This novel is so powerful, yet beautifully written.  The scenes with the ‘Swede’ and his father discussing gloves, and the manufacture of gloves, were wonderful and the scenes where the ‘Swede’ thinks about key moments with Meredith are disturbing but identifiable.   Here is a man who has it all, and when something threatens to rock his perfect boat he is unable to deal with it.  He is unable to make the right decisions and take a stand, and when he decides to tell all to Nathan Zuckerman at their last meeting, he finds that he is unable to let go of that perfect exterior because he is the ‘Swede’.  Here is a man in turmoil, wracked with cancer, and yet all he can tell Zuckerman is how great his life is and how smart his boys are.

Philip Roth is a recent discovery for me.  I love the ‘Jewishness’ of his writing, and at the right moments he is exceedingly funny.  Recently he has shocked me with Sabbath’s Theatre, The Breast and The Humbling, tickled my funny bone with Portnoy’s Complaint and The Great American Novel and I truly felt the anxiety of the protagonist in Nemesis during a polio epidemic.  But, American Pastoral will stand out for me as being a novel with so much raw emotion that I felt completely drained by the time I finished it.

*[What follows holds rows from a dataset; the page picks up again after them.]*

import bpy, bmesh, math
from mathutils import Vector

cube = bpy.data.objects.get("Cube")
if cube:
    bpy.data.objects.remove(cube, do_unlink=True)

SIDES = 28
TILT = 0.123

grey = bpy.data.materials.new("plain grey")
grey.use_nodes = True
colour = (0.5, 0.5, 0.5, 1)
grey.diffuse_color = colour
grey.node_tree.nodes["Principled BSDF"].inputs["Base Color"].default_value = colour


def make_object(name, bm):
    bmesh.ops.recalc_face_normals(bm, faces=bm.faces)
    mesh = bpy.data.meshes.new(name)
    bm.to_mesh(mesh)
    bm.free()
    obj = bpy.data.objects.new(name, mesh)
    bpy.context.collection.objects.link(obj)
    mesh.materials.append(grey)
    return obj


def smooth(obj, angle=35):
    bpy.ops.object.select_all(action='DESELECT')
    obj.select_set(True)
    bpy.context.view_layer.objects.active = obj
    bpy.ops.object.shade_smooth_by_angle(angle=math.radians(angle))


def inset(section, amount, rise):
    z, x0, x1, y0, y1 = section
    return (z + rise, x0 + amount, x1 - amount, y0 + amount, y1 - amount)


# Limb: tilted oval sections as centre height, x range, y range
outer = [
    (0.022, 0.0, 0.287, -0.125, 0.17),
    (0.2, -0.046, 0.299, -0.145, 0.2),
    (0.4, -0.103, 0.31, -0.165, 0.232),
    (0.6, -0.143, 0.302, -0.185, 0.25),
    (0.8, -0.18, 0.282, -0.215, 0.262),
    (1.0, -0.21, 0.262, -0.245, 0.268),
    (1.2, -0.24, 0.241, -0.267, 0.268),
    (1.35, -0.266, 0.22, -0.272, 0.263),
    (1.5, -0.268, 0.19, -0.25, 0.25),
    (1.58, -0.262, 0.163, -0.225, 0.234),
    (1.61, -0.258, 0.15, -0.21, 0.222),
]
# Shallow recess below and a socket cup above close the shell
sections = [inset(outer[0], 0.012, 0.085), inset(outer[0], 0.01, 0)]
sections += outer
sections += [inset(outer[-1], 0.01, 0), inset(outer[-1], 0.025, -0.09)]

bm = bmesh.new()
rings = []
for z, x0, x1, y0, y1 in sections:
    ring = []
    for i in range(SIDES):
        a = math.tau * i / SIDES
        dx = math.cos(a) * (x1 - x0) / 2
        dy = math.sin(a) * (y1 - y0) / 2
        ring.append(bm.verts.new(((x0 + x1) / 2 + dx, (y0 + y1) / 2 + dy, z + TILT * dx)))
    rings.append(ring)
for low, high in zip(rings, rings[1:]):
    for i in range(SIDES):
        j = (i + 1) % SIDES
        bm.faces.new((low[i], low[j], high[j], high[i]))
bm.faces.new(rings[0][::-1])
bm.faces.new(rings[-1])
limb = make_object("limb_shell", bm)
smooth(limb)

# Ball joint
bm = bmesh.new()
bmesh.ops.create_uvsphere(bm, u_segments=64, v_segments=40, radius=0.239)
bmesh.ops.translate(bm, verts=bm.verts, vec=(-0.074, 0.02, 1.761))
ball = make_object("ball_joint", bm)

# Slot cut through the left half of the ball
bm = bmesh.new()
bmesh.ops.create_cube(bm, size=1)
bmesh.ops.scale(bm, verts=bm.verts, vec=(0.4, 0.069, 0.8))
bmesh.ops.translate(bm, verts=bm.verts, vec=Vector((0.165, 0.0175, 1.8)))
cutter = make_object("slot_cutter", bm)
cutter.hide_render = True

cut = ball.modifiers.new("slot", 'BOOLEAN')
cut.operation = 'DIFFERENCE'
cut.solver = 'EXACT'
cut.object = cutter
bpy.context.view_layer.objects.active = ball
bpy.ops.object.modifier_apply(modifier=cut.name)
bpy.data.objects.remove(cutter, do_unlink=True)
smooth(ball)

Wednesday, October 2, 2013

Revenge is Sweet Indeed!

I've just read the poem The Raven.  Not the one by Edgar Allen Poe but the one by Samuel Taylor Coleridge, and I really liked its irony so I thought I would share it here:

The Raven

A Christmas Tale, told by a school-boy to his little brothers and sisters.

Underneath a huge oak tree
There was of swine a huge company,
That grunted as they crunched the mast:
For that was ripe, and fell full fast.
Then they trotted away, for the wind grew high:
One acorn they left, and no more might you spy.
Next came a Raven, that liked not such folly:
He belonged, they did say, to the witch Melancholy!
Blacker was he than blackest jet,
Flew low in the rain, and his feathers not wet.
He picked up the acorn and buried it straight
By the side of a river both deep and great.

Where then did the Raven go?
He went high and low,
Over hill, over dale, did the black Raven go.
Many Autumns, many Springs
Travelled he with wandering wings:
Many Summers, many Winters --
I can't tell half his adventures.

At length he came back, and with him a She,
And the acorn was grown to a tall oak tree.
They built them a nest in the topmost bough,
And young ones they had, and were happy enow.

But soon came a woodman in leathern guise,
His brow, like a pent-house, hung over his eyes.
He'd an axe in his hand, not a word he spoke,
But with many a hem! and a sturdy stroke,
At length he brought down the poor Raven's own oak.
His young ones were killed; for they could not depart,
And their mother did die of a broken heart.

The boughs from the trunk the Woodman did sever;
And they floated it down on the course of the river.
They sawed it in planks, and its bark they did strip,
And with this tree and others they made a good ship.
The ship, it was launched; but in sight of the land
Such a storm there did rise as no ship could withstand.
It bulged on a rock, and the waves rush'd in fast:
The old Raven flew round and round, and cawed to the blast.

He heard the last shriek of the perishing souls --
See! see! o'er the topmast the mad water rolls!
Right glad was the Raven, and off he went fleet,
And Death riding home on a cloud he did meet,
And he thank'd him again and again for this treat:
They had taken his all; and REVENGE WAS SWEET!

Samuel Taylor Coleridge

Until next time J